The answer is a single figure: how many lines below contain the word "objects".
** Opening Supplied information block **
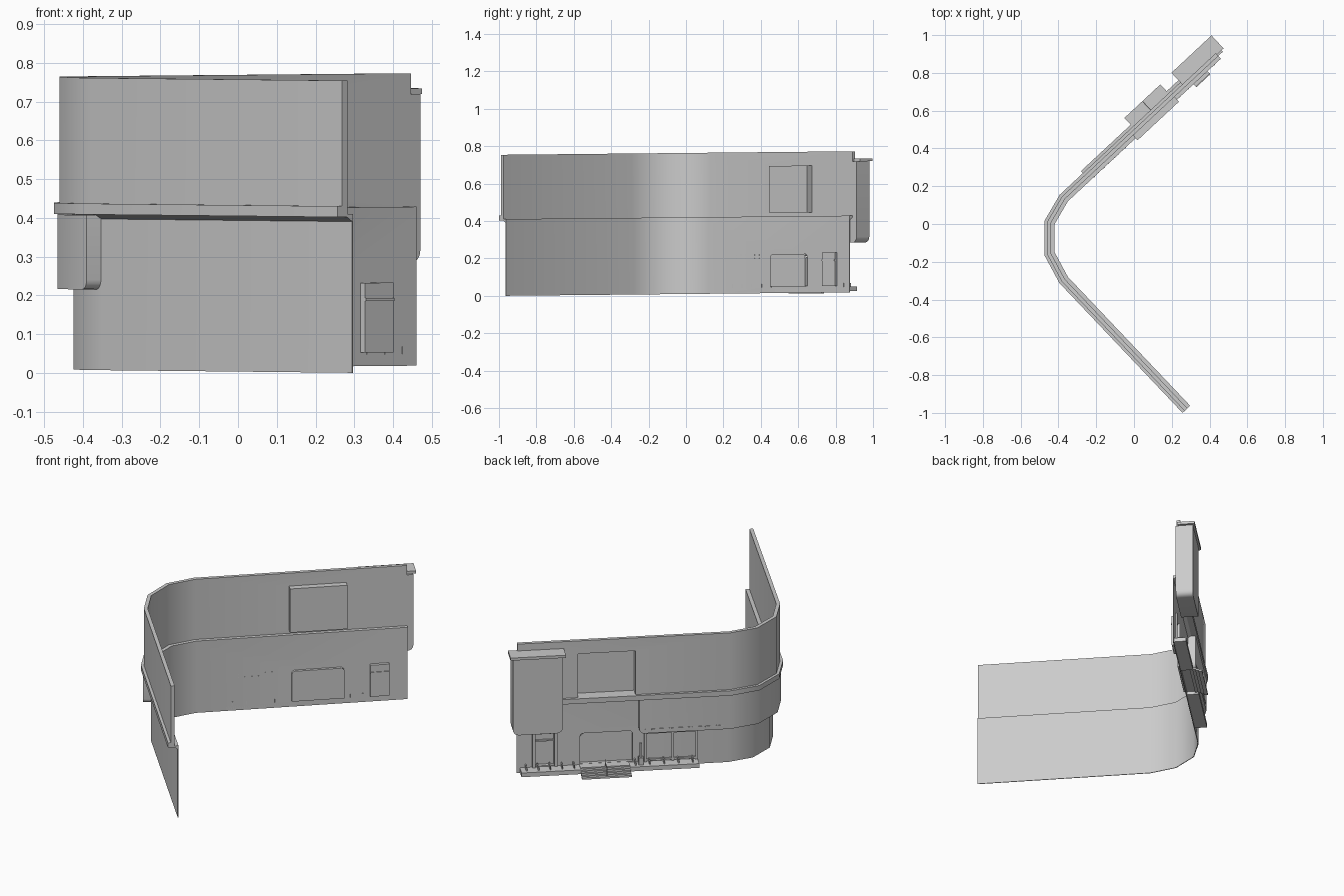
import bpy, bmesh
from math import radians
from mathutils import Vector

if "Cube" in bpy.data.objects:
    bpy.data.objects.remove(bpy.data.objects["Cube"])

# Plan line of the concave face: near arm, rounded corner, far arm
PATH = [Vector(p) for p in [(0.297, -0.962), (-0.35, -0.28), (-0.42, -0.15),
                            (-0.42, 0.0), (-0.35, 0.12), (0.46, 0.875)]]
A = PATH[4]
U = (PATH[5] - A).normalized()


def arm(s):
    return A + U * s


def left(v):
    return Vector((-v.y, v.x)).normalized()


def miters(path):
    """Outward offset vectors at each path point."""
    n = [left(b - a) for a, b in zip(path, path[1:])]
    out = [n[0]]
    for a, b in zip(n, n[1:]):
        m = (a + b).normalized()
        out.append(m / m.dot(a))
    return out + [n[-1]]


def rect(d0, d1, z0, z1):
    return [(d0, z0), (d1, z0), (d1, z1), (d0, z1)]


def sweep(name, path, prof, skip=(), round_side=None, radius=0.025):
    """Sweep a (outward, z) profile along a plan path; the street rises gently with y."""
    bm = bmesh.new()
    rings = []
    for p, m in zip(path, miters(path)):
        ring = []
        for d, z in prof:
            q = p + m * d
            ring.append(bm.verts.new((q.x, q.y, z + 0.01 * (q.y + 0.98))))
        rings.append(ring)
    k = len(prof)
    for r0, r1 in zip(rings, rings[1:]):
        for i in range(k):
            if i not in skip:
                j = (i + 1) % k
                bm.faces.new((r0[i], r0[j], r1[j], r1[i]))
    bm.faces.new(rings[0])
    bm.faces.new(rings[-1][::-1])
    if round_side is not None:
        i, j = round_side, (round_side + 1) % k
        edges = [bm.edges.get((r[i], r[j])) for r in (rings[0], rings[-1])]
        bmesh.ops.bevel(bm, geom=edges, offset=radius, segments=4, profile=0.5, affect='EDGES')
    bmesh.ops.recalc_face_normals(bm, faces=bm.faces[:])
    me = bpy.data.meshes.new(name)
    bm.to_mesh(me)
    bm.free()
    ob = bpy.data.objects.new(name, me)
    bpy.context.collection.objects.link(ob)
    return ob


def block(name, s0, s1, d0, d1, z0, z1, **kw):
    return sweep(name, [arm(s0), arm(s1)], rect(d0, d1, z0, z1), **kw)


def alcove(wall, name, s0, s1, z0, z1, d_in, d_out, **kw):
    """Cut an opening in the wall and line it with an open box."""
    cut = block(name + "_cutter", s0, s1, -0.1, 0.1, z0, z1, **kw)
    mod = wall.modifiers.new("opening", 'BOOLEAN')
    mod.operation = 'DIFFERENCE'
    mod.solver = 'EXACT'
    mod.object = cut
    bpy.context.view_layer.objects.active = wall
    bpy.ops.object.modifier_apply(modifier=mod.name)
    bpy.data.objects.remove(cut)
    block(name, s0, s1, d_in, d_out, z0, z1, skip=(1,), **kw)


# Main walls and the ledge between storeys
lower = sweep("lower_wall", PATH, rect(0, 0.004, 0.0, 0.39))
upper = sweep("upper_wall", PATH, rect(0.02, 0.04, 0.41, 0.754))
sweep("ledge", PATH, [(0, 0.388), (0.022, 0.402), (0.055, 0.402), (0.055, 0.43),
                      (0.035, 0.43), (0.02, 0.41), (0, 0.41)])

# Openings
alcove(upper, "upper_balcony_recess", 0.49, 0.79, 0.43, 0.68, -0.015, 0.04)
alcove(lower, "main_entrance_recess", 0.50, 0.775, 0.035, 0.208, -0.015, 0.004,
       round_side=2, radius=0.018)
alcove(lower, "side_door_recess", 0.91, 1.01, 0.035, 0.215, -0.018, 0.004)
block("side_door_transom", 0.91, 1.01, -0.022, -0.008, 0.168, 0.176)
for s in (0.895, 1.01):
    block("side_door_jamb", s, s + 0.015, 0.004, 0.014, 0.03, 0.225)

# Bay wrapping around the corner
bay_path = [PATH[1], PATH[2], PATH[3], A, arm(0.47)]
sweep("corner_bay", bay_path, rect(0.002, 0.046, 0.208, 0.40), round_side=0)
for i in range(12):
    s = 0.03 + i * 0.035
    block("bay_trim", s, s + 0.026, 0.046, 0.049, 0.228, 0.233)

# Tall bay with cap at the far end
block("end_bay", 0.88, 1.14, 0.02, 0.113, 0.266, 0.70, round_side=0, radius=0.03)
block("end_bay_cap", 0.865, 1.155, 0.03, 0.124, 0.70, 0.715)

# Shop window frame
for s in (0.16, 0.285, 0.428):
    block("window_frame_post", s, s + 0.012, 0.003, 0.014, 0.03, 0.2)
for z in (0.035, 0.19):
    block("window_frame_rail", 0.16, 0.44, 0.003, 0.014, z, z + 0.01)

# Plinths with low posts, and rows of fixing pins through the wall
for s0, s1 in ((0.16, 0.52), (0.78, 1.09)):
    block("plinth", s0, s1, 0.0, 0.07, 0.006, 0.03)
    for i in range(5):
        s = s0 + 0.03 + i * (s1 - s0 - 0.06) / 4
        block("plinth_divider", s - 0.003, s + 0.003, -0.002, 0.05, 0.03, 0.05)
for row in range(2):
    for i in range(6):
        s = 0.22 + i * 0.035
        block("fixing_pin", s, s + 0.005, -0.002, 0.006, 0.185 + row * 0.018, 0.189 + row * 0.018)

# Entrance steps and centre handrail
for i in range(5):
    d = 0.035 + i * 0.0165
    block("step", 0.52, 0.78, d - 0.002 if i else 0.0, d + 0.018, 0.024 - i * 0.007, 0.034 - i * 0.007)
for d, z in ((0.05, 0.02), (0.112, 0.0)):
    block("handrail_post", 0.648, 0.652, d, d + 0.004, z, z + 0.055)
block("handrail", 0.648, 0.652, 0.05, 0.116, 0.055, 0.06)

# Lamp column beside the entrance
block("lamp_column", 0.455, 0.467, 0.03, 0.042, 0.03, 0.15)
block("lamp_base", 0.448, 0.474, 0.023, 0.049, 0.03, 0.07)

# Smooth rounded corners, crisp edges elsewhere
bpy.ops.object.select_all(action='DESELECT')
for ob in bpy.context.scene.objects:
    ob.select_set(True)
bpy.context.view_layer.objects.active = lower
bpy.ops.object.shade_smooth_by_angle(angle=radians(32))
** Closing Supplied information block **
_Task response:_
8